It is why they have been so easy to remove, as if they stand for nothing, then what have you got to lose if you punt them.






As the 30th Prime Minister Scott Morrison grabbed the reigns we were not off to a great start, with the clichés piling up as he assured Australian’s that this was “a new generation” of leadership, that the government was “on our side,” that he believed in a “fair go,” and promised to make Australia “even greater.”


Warning sign missed by the media pack on Friday

Given today’s NewsPoll showing a 56-44 lead to the ALP and a primary vote in the low 30s, it is going to take Mr Morrison a heck of a lot more than clichés to bring the LNP back into election calculations.

So my challenge for Mr Morrison is to do something we have not seen a leader do in this nation for over a decade. That is to create policies that you believe in, not because they will be popular, but because you believe they will improve the lives of the people your represent.

Once you have created them and come to share these with the public, leave the clichés at home and avoid complicating the language.

Deliver your message with passion and conviction and then do something almost foreign for our leaders and that is follow through on what you say and let your actions speak louder than your words (pardon the cliche).

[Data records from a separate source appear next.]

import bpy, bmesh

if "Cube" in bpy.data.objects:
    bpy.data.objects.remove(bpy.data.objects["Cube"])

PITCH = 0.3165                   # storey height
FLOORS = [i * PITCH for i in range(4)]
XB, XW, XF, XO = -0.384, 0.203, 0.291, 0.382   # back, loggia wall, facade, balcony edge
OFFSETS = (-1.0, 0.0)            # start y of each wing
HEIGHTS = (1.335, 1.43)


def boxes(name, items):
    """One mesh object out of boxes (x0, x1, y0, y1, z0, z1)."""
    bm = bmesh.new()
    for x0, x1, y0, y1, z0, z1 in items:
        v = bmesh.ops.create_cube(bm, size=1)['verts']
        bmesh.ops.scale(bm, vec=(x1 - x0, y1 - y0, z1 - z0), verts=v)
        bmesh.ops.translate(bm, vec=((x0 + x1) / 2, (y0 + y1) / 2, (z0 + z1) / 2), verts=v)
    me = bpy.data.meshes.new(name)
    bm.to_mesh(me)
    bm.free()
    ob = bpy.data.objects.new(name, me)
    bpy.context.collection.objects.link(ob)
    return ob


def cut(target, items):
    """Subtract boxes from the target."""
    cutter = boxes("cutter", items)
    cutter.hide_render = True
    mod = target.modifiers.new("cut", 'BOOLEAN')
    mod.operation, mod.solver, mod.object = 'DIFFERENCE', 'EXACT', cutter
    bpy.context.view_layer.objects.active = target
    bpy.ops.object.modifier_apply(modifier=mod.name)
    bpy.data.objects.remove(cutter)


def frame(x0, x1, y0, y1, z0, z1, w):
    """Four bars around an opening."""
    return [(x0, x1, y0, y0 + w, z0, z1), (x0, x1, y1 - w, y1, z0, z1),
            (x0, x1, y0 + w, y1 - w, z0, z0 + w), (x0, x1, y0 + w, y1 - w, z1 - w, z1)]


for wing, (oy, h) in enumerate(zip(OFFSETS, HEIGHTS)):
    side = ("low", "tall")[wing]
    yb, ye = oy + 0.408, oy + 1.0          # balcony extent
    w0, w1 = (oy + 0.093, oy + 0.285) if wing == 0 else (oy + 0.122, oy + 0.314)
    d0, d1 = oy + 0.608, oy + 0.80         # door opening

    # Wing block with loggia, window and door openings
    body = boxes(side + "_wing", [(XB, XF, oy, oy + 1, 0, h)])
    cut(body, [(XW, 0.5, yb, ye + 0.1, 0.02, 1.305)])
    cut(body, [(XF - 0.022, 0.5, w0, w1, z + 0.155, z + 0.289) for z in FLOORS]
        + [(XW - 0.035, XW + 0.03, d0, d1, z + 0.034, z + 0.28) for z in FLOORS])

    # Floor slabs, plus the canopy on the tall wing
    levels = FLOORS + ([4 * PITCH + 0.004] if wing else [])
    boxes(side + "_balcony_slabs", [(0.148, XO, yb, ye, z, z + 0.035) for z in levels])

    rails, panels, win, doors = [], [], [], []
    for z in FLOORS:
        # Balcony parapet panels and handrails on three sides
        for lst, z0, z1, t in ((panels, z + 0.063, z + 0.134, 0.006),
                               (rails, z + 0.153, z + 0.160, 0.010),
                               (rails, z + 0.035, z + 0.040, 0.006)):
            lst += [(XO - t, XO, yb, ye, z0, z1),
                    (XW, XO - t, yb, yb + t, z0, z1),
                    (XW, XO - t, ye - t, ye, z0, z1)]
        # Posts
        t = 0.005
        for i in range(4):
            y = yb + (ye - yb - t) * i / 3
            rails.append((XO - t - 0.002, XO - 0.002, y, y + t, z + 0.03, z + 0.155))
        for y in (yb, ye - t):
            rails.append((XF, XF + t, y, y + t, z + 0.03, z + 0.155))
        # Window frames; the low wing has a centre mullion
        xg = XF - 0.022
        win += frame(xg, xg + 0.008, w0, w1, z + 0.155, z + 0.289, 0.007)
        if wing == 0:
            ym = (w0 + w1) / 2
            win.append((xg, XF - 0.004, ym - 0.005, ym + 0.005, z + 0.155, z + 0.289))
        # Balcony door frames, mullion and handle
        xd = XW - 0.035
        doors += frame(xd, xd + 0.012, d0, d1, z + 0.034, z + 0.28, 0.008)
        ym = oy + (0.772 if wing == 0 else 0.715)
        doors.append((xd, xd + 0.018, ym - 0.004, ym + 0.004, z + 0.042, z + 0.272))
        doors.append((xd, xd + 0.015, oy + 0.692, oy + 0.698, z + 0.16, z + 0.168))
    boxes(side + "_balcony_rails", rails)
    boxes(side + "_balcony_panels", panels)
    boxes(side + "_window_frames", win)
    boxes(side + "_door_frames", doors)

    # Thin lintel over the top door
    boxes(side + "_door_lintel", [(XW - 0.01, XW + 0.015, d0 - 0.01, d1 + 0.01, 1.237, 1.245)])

Mr Morrison is it is now up to you. Keep following the same tired road and I can guarantee that we will see the 7th change of leader in a little over a decade in early 2019. Govern with conviction and you at the least give yourself a fighting chance!